The ability to change some numerical parameters at runtime has been available in FLOW-3D for some time. In this release the number of parallel threads to the list of these parameters has been added. As long as a parallel token has been checked out at the beginning of a simulation, the user can change the number of cores used by the solver without even pausing it, providing more flexibility in the use of the computer resources.
Viewing initial conditions for restart simulations
The prpgrf file for restart simulations, created by running the pre-processor now contains the data extracted from the restart source file rather than from the prepin file, making it easier to view the actual initial conditions for restarts.
Switched to Intel FORTRAN compiler version 11.1 on Linux and Windows
Users involved in solver customizations should update their compilers accordingly.
A flow tracer (red) originating at a flux surface.
Flow tracers can be introduced at flux surface to enhance flow visualization. Each flux surface can introduce a unique tracer, while a combined tracer provides a view of all tracers at the same time.
Graphical Users Interface (GUI)
All objects in Meshing & Geometry, e.g., components, mesh blocks and baffles, can be given names for easier identification during setup.
Disabling geometry components
Components and subcomponents can be disabled during setup without the need to completely delete them from the input. This allows users to easily temporarily remove and then add geometric features without having to reenter all the related data.

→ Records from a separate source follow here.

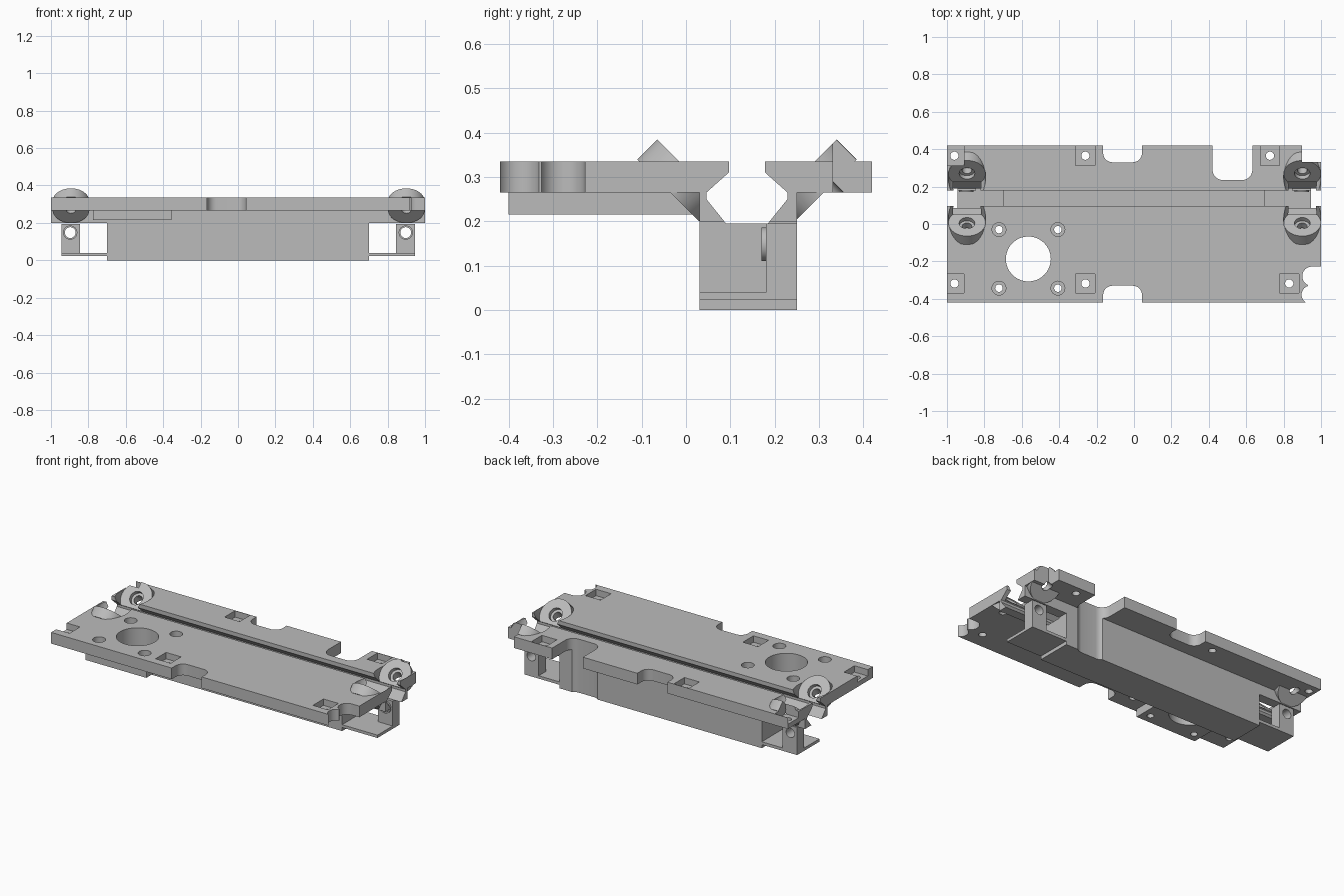
import bpy, bmesh, math
from mathutils import Matrix, Vector

if "Cube" in bpy.data.objects:
    bpy.data.objects.remove(bpy.data.objects["Cube"], do_unlink=True)

grey = bpy.data.materials.new("plain_grey")
grey.use_nodes = True
grey.diffuse_color = (0.5, 0.5, 0.5, 1)
grey.node_tree.nodes["Principled BSDF"].inputs["Base Color"].default_value = (0.5, 0.5, 0.5, 1)


def finish(name, bm):
    bmesh.ops.recalc_face_normals(bm, faces=bm.faces)
    mesh = bpy.data.meshes.new(name)
    bm.to_mesh(mesh)
    bm.free()
    mesh.materials.append(grey)
    obj = bpy.data.objects.new(name, mesh)
    bpy.context.collection.objects.link(obj)
    return obj


def box(name, lo, hi, radius=0):
    """Box between two corners, with optional rounded upright edges."""
    bm = bmesh.new()
    bmesh.ops.create_cube(bm, size=1)
    for v in bm.verts:
        v.co = [lo[i] if v.co[i] < 0 else hi[i] for i in range(3)]
    if radius:
        upright = [e for e in bm.edges if abs(e.verts[0].co.z - e.verts[1].co.z) > 1e-4]
        bmesh.ops.bevel(bm, geom=upright, offset=radius, segments=8, profile=0.5, affect='EDGES')
    return finish(name, bm)


def rod(name, start, end, radius, sides=40):
    """Cylinder from one point to another."""
    start, end = Vector(start), Vector(end)
    axis = end - start
    turn = axis.to_track_quat('Z', 'Y').to_matrix().to_4x4()
    bm = bmesh.new()
    bmesh.ops.create_cone(bm, cap_ends=True, segments=sides, radius1=radius, radius2=radius,
                          depth=axis.length, matrix=Matrix.Translation((start + end) / 2) @ turn)
    return finish(name, bm)


def prism(name, outline, half):
    """Side outline (y, z) stretched along x."""
    bm = bmesh.new()
    face = bm.faces.new([bm.verts.new((-half, y, z)) for y, z in outline])
    new = bmesh.ops.extrude_face_region(bm, geom=[face])["geom"]
    bmesh.ops.translate(bm, vec=(2 * half, 0, 0),
                        verts=[g for g in new if isinstance(g, bmesh.types.BMVert)])
    return finish(name, bm)


def combine(target, steps):
    """Apply a run of unions and cuts, then drop the helpers."""
    for operation, helper in steps:
        helper.hide_render = True
        mod = target.modifiers.new("join", 'BOOLEAN')
        mod.operation, mod.object, mod.solver = operation, helper, 'EXACT'
    graph = bpy.context.evaluated_depsgraph_get()
    graph.update()
    mesh = bpy.data.meshes.new_from_object(target.evaluated_get(graph))
    target.modifiers.clear()
    target.data = mesh
    for _, helper in steps:
        bpy.data.objects.remove(helper, do_unlink=True)
    mesh.materials.clear()
    mesh.materials.append(grey)
    bpy.ops.object.select_all(action='DESELECT')
    target.select_set(True)
    bpy.context.view_layer.objects.active = target
    bpy.ops.object.shade_smooth_by_angle(angle=math.radians(30))


steps = []


def add(obj):
    steps.append(('UNION', obj))


def cut(obj):
    steps.append(('DIFFERENCE', obj))


# Deck plate with the deep beam beneath
MID = 0.1375
deck = prism("deck_and_beam", [(-0.42, 0.335), (-0.42, 0.265), (0.03, 0.265), (0.03, 0),
                               (0.25, 0), (0.25, 0.265), (0.42, 0.265), (0.42, 0.335)], 1)
add(box("motor_pad", (-0.775, -0.4, 0.215), (-0.355, 0.04, 0.28)))

# Ends of the beam are cleared below the rails
for side in (-1, 1):
    xs = sorted((side * 0.7, side * 1.1))
    cut(box("end_clearance", (xs[0], -0.1, -0.1), (xs[1], 0.26, 0.2)))

# Tilted round bosses at the four corners of the channel, facing the centre line
bosses = [(x, d) for x in (-0.893, 0.9) for d in (-1, 1)]
root = math.sqrt(0.5)


def boss_point(x, d, along):
    return (x, MID + d * (0.1325 + along * root), 0.315 - along * root)


for x, d in bosses:
    add(rod("boss", boss_point(x, d, 0), boss_point(x, d, 0.064), 0.0985))
for x, d in bosses:
    cut(rod("boss_clearance", boss_point(x, d, 0), boss_point(x, d, -0.25), 0.1))
    cut(rod("boss_hole", boss_point(x, d, -0.05), boss_point(x, d, 0.2), 0.026, 24))
    cut(rod("boss_recess", boss_point(x, d, -0.05), boss_point(x, d, 0.025), 0.042, 24))

# Channel along the middle
half = [(0.041, 0.4), (0.041, 0.31), (0.0915, 0.265), (0.0915, 0.25), (0.047, 0.195)]
cut(prism("channel", [(MID - w, z) for w, z in half]
          + [(MID + w, z) for w, z in reversed(half)], 1.1))

# Rounded notches in the long edges and cut-away corners
cut(box("front_notch", (-0.165, -0.6, 0.1), (0.043, -0.33, 0.5), 0.05))
cut(box("rear_notch", (-0.165, 0.33, 0.1), (0.043, 0.6, 0.5), 0.05))
cut(box("deep_rear_notch", (0.42, 0.235, -0.1), (0.633, 0.6, 0.5), 0.055))
cut(box("rear_corner_cut", (0.897, 0.332, 0.1), (1.2, 0.6, 0.5)))
cut(box("front_corner_cut", (0.9, -0.33, 0.1), (1.2, -0.228, 0.5), 0.05))
cut(box("front_corner_gap", (0.93, -0.6, 0.1), (1.2, -0.28, 0.5)))
cut(rod("front_corner_scallop", (0.945, -0.378, 0.1), (0.945, -0.378, 0.5), 0.049))

# Large round opening with four counterbored screw holes
cut(rod("round_opening", (-0.565, -0.187, 0.1), (-0.565, -0.187, 0.5), 0.12, 64))
for x in (-0.722, -0.407):
    for y in (-0.03, -0.343):
        cut(rod("screw_hole", (x, y, 0.1), (x, y, 0.5), 0.02, 24))
        cut(rod("screw_recess", (x, y, 0.27), (x, y, 0.5), 0.037, 32))

# Square nut pockets with a hole through the floor
for x, y in ((-0.96, -0.318), (-0.26, -0.318), (0.83, -0.318),
             (-0.96, 0.365), (-0.26, 0.365), (0.727, 0.365)):
    left = x - 0.052 if x > -0.9 else -1.1
    cut(box("nut_pocket", (left, y - 0.052, 0.295), (x + 0.052, y + 0.052, 0.5)))
    cut(rod("nut_hole", (x, y, 0.1), (x, y, 0.5), 0.022, 24))
combine(deck, steps)

# Open brackets under both ends
for side, name in ((-1, "right_bracket"), (1, "left_bracket")):
    def span(a, b):
        return sorted((side * a, side * b))
    x0, x1 = span(0.695, 0.945)
    t0, t1 = span(0.845, 0.945)
    mid = side * 0.897
    bracket = box(name, (x0, 0.03, 0.022), (x1, 0.25, 0.04))
    combine(bracket, [
        ('UNION', box("tab", (t0, 0.18, 0.03), (t1, 0.25, 0.195))),
        ('UNION', rod("tab_ring", (mid, 0.17, 0.148), (mid, 0.2, 0.148), 0.038)),
        ('DIFFERENCE', rod("tab_hole", (mid, 0.1, 0.148), (mid, 0.4, 0.148), 0.029))])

Removal of initial and boundaries tabs
The Initial and Boundaries tabs were removed and their functionalities integrated into the Meshing & Geometry tab.
Help links added to all physics dialogs
Help links to on-line documentation have been added to all Physics dialogs.
Capability to determine what makes a control active (or inactive)
By selecting a control (radio button, edit box, etc.) with <ctrl>left-click, the requirements needed to make the control active (or selectable) can be determined.
Capability to import CSV files
The capability has been added to import CSV files for both time and temperature dependent tables.
Re-organization of the prepin file
The prepin file is now rewritten into a more logical and readable format.
Capability to specify temperature units
Temperature units can now be specified in Model Setup and for analyzing results.
Capability to save probe points
Probe points are saved to the clipboard and can be used to create Valves, History Probes, Fluid Pointers and Void Pointers.
It is no longer required to save a simulation before editing the simulation or before switching to another simulation.
Tree structure enhancements
The state of all tree structures are now saved and restored for each simulation. To enhance tree traversal, Expand and Collapse functions have been implemented in all tree structures.
Graphics settings saved in Model Setup
Camera angles, colors, and transparency settings are now saved and restored for each simulation on the Meshing & Geometry tab.
Visualization enhancements in Model Setup
The capability was added to view the finite element mesh used for the FSI and TSE models. Mass momentum sources, valves, history probes, and sampling volumes can now be visualized on the Meshing & Geometry tab.
In addition to orthographic view, perspective view is now available on both the Meshing & Geometry and Display tabs.
Ability to process output from FLOW-3D and FLOW-3D/MP
Output files created by both SMP and MPI parallel version of the FLOW-3D solver can now be postprocessed using the same interface and postprocessor.
Multiple color variable selection
In 3D visualization, it is now possible to select more than one color variable on the Analyze tab. Then, on the Display tab, any of those color variables can be displayed without having to return to re-render from the Analyze tab.